Theologians have a fancy word or it: acheiropoeitos. Or “made without hand”. It refers to those religious icons that supposedly exist without human intervention, that just are the things they are meant to represent.
The most famous example is the Shroud of Turin, now housed in a cathedral in the Italian city of Turin, which is said to be an image of Christ formed when he was wrapped in a burial shroud immediately after being taken down from the cross. Now on a piece of cloth we miraculously have Christ—not one of the thousands of paintings of him made by artists but an actual pressing of his face, in touch with the man himself.
It’s been proven by carbon dating that the cloth dates from the Middle Ages, but no one believes that. The Shroud is still venerated: in 2013 it was taken out of the chapel in which it is usually held and livestreamed, where it drew an audience of millions.
And if this seems irrelevant in what’s called a ‘post-religious’ society, have a look at Ash Barty throwing her wristbands into the crowd after a match at the Australian Open and the people clamouring. Those wristbands are her and the proof that you were once in her divine presence. Or think that every time a friend shares a photo of a sunrise over a beach to Instagram, it’s not just a photo but—this is the miraculous power of photos, which are also not made by hand—proof that they were actually there where they said, and want to make you feel there too.
All of this is some way of explaining the peculiar pleasure—and perversity—of Bendigo Art Gallery’s Elvis: Direct from Graceland. It’s an exhibition of some 300 items from the estate of Elvis Presley, which are usually housed in the family home of Graceland, Memphis, Tennessee, but have for a moment been let out from their final resting place.
Thus we will have the obvious, musical-history- important costumes, both the early rockabilly leather jackets and later rhinestone-encrusted jumpsuits. We’ll have the guitars that Elvis as often as not didn’t play but let dangle suggestively between his legs as he danced. We’ll have the diamond-studded Maltese Cross designed for him by his late-in-life lover Linda Thompson. But we’ll also have— maybe as a reminder of the excess that eventually killed him—his red MG sports car, his Harley Davidson and even his gold-plated telephone. And we’ll even have—this perhaps a sign of the innocence that was lost—his first-grade school crayon box and the hymn book he took to church each week.
Then there are the photos: Elvis as a boy, Elvis with his parents, Elvis in the Army, Elvis getting married, Elvis playing Vegas. Of course, Elvis is one of the most beautiful and iconic human beings of the 20th century. But as Andy Warhol—a thoroughly religious artist: there is a great show on the topic currently on at the Brooklyn Museum—made clear in his silk-screens, you need only a smattering of his features (the curve of his lips, the tilt of his hips, the pomp of his pompadour) and you have him, he is there before you.

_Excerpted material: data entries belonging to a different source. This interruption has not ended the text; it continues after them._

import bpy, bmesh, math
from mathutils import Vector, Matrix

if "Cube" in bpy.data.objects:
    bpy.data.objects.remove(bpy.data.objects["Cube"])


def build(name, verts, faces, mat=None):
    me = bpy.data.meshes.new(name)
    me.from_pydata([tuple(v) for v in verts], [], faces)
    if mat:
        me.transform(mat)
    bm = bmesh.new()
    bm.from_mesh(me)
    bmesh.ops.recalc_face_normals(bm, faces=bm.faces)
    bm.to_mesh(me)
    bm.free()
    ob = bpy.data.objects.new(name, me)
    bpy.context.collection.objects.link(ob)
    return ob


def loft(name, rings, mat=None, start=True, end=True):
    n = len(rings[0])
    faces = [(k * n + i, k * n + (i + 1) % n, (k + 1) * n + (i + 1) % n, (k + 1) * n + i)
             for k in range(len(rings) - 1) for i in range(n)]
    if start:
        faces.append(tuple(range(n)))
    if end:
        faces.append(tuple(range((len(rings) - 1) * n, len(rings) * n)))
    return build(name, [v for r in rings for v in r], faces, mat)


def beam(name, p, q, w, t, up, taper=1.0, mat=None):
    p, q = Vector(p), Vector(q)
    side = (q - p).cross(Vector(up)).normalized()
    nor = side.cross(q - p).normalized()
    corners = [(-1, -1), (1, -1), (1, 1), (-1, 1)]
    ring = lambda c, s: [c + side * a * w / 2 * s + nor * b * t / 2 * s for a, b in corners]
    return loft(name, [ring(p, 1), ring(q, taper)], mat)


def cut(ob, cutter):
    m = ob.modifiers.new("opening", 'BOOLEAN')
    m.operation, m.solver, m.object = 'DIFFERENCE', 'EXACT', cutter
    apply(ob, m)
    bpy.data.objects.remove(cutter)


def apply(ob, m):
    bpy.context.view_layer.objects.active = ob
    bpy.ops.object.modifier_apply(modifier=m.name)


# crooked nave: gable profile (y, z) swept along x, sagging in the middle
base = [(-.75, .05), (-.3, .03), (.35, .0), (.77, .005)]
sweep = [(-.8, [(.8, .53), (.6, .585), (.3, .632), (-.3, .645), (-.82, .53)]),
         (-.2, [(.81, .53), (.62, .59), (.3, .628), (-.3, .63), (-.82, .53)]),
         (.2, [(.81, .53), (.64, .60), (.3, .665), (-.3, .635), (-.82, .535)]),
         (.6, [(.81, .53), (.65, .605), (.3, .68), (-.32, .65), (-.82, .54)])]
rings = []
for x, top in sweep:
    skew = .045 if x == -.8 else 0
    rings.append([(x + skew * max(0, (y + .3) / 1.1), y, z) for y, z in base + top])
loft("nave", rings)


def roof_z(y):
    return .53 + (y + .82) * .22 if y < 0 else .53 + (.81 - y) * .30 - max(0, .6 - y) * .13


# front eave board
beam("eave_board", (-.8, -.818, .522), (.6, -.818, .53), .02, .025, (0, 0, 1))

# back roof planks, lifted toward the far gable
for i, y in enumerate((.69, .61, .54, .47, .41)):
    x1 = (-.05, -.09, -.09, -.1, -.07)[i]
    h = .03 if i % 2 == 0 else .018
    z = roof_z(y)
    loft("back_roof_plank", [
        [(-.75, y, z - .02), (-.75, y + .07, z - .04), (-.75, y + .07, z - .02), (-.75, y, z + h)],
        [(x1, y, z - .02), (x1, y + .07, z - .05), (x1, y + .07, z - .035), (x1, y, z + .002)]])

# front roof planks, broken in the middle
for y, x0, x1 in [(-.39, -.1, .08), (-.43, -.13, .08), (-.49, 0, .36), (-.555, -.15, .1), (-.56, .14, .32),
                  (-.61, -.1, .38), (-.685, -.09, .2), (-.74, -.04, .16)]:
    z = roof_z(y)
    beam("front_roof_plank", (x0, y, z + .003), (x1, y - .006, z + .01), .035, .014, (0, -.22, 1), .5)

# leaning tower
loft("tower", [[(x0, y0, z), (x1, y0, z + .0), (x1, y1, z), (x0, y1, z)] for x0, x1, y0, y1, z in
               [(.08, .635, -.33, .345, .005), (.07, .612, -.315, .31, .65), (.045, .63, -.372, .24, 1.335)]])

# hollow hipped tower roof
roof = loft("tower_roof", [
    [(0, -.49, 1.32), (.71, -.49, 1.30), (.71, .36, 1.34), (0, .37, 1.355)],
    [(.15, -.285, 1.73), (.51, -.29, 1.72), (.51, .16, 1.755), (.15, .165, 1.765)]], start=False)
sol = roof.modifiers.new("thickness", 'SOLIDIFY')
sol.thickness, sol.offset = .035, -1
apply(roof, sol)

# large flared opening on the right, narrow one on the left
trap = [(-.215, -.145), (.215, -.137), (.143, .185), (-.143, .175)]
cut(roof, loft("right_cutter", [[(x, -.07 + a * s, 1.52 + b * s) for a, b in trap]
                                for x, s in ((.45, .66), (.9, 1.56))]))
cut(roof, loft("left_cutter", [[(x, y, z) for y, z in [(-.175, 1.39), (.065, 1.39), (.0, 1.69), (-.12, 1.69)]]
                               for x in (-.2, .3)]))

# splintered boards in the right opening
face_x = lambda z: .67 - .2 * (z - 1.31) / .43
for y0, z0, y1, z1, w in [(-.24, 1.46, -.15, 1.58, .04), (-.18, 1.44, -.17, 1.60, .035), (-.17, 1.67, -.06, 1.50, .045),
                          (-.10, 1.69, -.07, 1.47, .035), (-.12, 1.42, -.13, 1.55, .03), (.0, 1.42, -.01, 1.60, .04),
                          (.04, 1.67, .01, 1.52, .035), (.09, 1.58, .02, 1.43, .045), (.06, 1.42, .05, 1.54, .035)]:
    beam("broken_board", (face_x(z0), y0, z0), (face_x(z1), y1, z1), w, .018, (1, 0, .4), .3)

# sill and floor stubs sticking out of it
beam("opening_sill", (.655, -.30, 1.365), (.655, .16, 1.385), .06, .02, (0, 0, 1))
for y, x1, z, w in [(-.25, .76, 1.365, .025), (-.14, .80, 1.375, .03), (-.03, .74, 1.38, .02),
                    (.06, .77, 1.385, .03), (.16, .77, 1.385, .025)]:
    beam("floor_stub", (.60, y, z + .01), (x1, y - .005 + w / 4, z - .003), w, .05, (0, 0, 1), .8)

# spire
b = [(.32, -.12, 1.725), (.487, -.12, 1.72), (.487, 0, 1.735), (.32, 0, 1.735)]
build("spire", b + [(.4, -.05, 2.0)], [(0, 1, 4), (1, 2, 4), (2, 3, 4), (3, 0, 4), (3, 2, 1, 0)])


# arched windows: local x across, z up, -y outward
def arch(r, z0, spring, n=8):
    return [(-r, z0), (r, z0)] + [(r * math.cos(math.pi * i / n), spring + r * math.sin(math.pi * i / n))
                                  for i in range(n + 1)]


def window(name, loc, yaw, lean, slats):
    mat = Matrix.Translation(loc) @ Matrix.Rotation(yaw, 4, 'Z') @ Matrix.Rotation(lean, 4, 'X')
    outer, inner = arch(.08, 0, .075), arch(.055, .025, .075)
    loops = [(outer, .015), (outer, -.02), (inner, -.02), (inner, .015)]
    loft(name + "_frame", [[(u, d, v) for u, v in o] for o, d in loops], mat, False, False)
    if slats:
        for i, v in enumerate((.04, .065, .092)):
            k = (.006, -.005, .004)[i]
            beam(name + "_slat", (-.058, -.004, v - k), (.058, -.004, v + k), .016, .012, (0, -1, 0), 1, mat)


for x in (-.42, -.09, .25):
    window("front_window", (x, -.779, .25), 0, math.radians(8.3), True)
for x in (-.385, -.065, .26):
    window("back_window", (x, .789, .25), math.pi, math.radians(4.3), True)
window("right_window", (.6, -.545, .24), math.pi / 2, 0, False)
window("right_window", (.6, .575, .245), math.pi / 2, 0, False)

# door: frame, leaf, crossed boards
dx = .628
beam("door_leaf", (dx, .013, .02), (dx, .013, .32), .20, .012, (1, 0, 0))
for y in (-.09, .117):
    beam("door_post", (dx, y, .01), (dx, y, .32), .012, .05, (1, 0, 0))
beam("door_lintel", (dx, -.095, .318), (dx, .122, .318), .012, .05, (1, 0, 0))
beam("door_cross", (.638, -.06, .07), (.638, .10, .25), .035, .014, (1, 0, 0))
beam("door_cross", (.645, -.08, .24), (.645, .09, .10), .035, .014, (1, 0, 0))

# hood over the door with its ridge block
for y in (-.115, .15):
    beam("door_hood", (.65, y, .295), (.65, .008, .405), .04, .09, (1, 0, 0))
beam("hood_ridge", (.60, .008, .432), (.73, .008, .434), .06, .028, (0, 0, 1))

Elvis is not called The King for nothing. He≈cannot be explained, he does not need to be justified. He simply comes out of nowhere in the same way as a king’s legitimacy cannot be questioned. Look for a moment at one of the extraordinary photos, sure to be in the show, of the young Elvis with his parents Vernon and Gladys. Nothing can possibly account for how they in their absolute ordinariness produced someone like him. It’s as though God came down from the heavens and decided for some reason to manifest himself in Tupelo, Mississippi, on 8 January 1935.
We will go to see the show at Bendigo because all of those objects were once in the presence of Elvis. They all touched or were touched by him and therefore in a way are him. Beyond any social history they might relate—the story of a small-town boy swallowed up by celebrity culture who lost his way—there is simply Elvis, who rises over any such tragic figure, like Christ resurrected after his death.
Elvis has already outlived his time, his circumstances, those earlier lamentations of his selling out and even his ironic reclamation as kitsch icon. He will simply now live on forever. And he has left his relics behind for us to venerate. Go see the show on a Sunday, early in the morning, with the church bells of Bendigo ringing in the background. Then hum Elvis’s ‘In the Ghetto’, his brilliantly updated version of the birth of Christ. No one “made” Elvis. He just is, there before us, acheiropoeitos.
This article was originally published in the March/April 2022 print edition of Art Guide Australia.